By Paul Lewis
BBC Radio 4's Money Box
The online service failed to cope with "unprecedented demand"
A deadline to pay missing National Insurance contributions has been extended after the number of enquiries overloaded government computers.
There was a tenfold increase in callers to the Pension Service before the cost of filling the gaps rises by 50%.
They were asking for a pension forecast to see if paying extra now would boost their state pension.
But the system collapsed and the Pension Service has now apologised and promised to accept late claims.
Its chief executive, Terry Moran, told BBC Radio 4's Money Box: "Let me apologise to customers who had difficulties getting forecasts. We faced an unprecedented level of demand.
"This last two weeks we've seen interest in obtaining a pension forecast rise from the five to six thousand that we would normally expect in a month to something like 50,000."

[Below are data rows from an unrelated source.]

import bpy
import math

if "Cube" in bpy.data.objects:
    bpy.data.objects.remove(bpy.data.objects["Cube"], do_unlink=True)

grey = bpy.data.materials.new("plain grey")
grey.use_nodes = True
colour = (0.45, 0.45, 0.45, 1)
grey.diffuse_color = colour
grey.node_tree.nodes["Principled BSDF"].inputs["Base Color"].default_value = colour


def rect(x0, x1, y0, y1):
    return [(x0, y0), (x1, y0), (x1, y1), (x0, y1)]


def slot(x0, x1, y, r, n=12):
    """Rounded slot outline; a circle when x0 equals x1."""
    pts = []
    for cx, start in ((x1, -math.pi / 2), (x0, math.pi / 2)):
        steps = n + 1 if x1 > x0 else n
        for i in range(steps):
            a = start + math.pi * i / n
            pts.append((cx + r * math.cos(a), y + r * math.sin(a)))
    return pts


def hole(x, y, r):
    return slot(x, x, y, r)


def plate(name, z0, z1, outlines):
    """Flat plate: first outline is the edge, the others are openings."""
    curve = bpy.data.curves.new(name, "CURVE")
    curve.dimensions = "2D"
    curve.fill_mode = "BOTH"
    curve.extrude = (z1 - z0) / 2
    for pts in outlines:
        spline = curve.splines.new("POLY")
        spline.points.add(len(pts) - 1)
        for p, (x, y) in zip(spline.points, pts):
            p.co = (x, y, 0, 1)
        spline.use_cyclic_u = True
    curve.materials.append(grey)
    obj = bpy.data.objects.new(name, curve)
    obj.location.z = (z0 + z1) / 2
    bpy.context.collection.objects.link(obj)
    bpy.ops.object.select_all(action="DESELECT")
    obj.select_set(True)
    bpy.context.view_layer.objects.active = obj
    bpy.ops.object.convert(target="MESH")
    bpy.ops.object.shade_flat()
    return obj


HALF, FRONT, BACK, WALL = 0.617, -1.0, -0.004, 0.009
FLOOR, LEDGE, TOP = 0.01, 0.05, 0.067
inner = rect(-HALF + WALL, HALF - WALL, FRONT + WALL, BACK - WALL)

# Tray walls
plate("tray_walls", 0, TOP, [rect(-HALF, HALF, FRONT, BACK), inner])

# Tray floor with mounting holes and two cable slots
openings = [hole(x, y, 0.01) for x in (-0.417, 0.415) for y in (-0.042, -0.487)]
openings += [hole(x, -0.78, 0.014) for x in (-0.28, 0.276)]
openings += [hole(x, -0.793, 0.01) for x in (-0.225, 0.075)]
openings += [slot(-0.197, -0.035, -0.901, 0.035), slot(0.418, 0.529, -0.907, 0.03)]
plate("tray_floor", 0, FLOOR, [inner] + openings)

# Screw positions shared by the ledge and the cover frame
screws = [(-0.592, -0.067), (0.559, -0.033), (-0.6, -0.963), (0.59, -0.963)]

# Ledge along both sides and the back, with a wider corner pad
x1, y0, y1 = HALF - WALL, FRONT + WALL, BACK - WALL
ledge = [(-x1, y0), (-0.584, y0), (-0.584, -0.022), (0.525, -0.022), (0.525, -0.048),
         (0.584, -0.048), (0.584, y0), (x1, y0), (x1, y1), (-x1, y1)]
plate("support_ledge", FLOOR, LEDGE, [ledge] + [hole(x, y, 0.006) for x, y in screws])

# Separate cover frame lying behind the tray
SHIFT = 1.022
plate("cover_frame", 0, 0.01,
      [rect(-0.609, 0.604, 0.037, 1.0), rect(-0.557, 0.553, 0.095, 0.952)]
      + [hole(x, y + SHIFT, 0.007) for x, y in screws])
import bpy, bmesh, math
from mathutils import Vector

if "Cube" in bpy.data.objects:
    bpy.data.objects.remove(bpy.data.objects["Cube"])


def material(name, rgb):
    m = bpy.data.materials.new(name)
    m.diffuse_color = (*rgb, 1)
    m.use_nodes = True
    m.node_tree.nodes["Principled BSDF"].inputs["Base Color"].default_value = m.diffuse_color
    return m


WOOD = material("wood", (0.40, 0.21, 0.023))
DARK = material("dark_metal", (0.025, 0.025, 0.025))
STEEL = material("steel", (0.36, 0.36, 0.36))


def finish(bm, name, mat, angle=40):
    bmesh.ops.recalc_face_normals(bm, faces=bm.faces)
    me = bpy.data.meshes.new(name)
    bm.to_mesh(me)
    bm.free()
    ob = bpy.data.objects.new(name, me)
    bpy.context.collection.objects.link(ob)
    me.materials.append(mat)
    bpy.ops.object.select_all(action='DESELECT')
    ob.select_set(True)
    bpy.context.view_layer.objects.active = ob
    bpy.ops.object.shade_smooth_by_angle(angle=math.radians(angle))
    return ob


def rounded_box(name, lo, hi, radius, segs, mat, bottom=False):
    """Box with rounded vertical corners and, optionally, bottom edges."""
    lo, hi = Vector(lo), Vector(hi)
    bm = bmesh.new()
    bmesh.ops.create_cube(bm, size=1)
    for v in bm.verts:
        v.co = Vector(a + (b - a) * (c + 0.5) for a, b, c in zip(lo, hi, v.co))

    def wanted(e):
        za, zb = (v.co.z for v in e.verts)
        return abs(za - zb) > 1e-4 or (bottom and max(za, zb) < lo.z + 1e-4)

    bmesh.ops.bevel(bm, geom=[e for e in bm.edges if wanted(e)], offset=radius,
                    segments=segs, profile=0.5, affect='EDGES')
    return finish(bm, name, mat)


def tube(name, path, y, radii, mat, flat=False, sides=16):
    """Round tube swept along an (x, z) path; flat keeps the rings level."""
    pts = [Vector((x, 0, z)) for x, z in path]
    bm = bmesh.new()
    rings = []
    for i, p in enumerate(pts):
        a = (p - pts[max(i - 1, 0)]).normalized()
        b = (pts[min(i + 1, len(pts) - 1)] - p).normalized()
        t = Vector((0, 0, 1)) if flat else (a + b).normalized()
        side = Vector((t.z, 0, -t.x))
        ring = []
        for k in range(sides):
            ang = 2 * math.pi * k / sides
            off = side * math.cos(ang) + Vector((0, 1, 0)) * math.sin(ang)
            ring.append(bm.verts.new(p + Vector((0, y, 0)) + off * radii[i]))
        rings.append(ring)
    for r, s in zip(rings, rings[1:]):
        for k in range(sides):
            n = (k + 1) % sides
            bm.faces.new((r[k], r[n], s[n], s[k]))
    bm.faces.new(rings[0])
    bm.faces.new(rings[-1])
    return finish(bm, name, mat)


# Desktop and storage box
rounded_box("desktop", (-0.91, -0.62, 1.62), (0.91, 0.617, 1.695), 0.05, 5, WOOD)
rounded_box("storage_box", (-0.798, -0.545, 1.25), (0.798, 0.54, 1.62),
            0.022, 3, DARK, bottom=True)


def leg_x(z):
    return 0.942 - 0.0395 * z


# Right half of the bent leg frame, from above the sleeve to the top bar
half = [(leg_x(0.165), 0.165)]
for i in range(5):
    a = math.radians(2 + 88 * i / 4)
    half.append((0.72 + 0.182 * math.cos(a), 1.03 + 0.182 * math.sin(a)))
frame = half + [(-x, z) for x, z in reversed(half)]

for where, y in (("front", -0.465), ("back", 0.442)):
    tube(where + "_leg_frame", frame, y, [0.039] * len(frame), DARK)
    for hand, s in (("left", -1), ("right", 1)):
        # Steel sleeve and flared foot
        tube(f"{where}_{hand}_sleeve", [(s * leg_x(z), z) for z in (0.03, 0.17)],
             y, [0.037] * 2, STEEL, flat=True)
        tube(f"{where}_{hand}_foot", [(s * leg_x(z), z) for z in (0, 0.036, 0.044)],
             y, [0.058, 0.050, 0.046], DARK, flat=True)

As a result both the online forecasting service and the telephone helpline have been running slow and at times people could not get through at all.
Money Box listener Will Haines told the programme his experience of the online service: "I went to try it on Saturday only to find the system down until Monday.
"That is worrying because getting a forecast is just the first step. You need to review it and then purchase the extra years.
"I tried accessing the system Monday, Tuesday and Wednesday morning at 3.30am."
Period of grace
The cost of buying a year's contributions rises by around £200 from 6 April.
But Mr Moran said the Pension Service has now agreed a month's period of grace with HM Revenue & Customs which collects the contributions.
"If a customer has tried to get through but has been unable to do so, if they act within one month of receiving the forecast, Revenue will ensure that the National Insurance contributions will be charged at the lower level, not at the post April 6 level," he said.
He added that if people fell outside this guideline but felt the system had caused them any problem which meant they had been disadvantaged, their case would be considered sympathetically.
"If they have acted to obtain their forecast before 6 April we will look at those on a case-by-case basis," he said.
But he denied that the Pension Service had failed to foresee a rise in the enquiries in the weeks before the price rise.
"It is predictable that there was more interest but the level of interest was unpredictable," he said.
BBC Radio 4's Money Box will be broadcast on Saturday, 4 April 2009 at 1204 BST.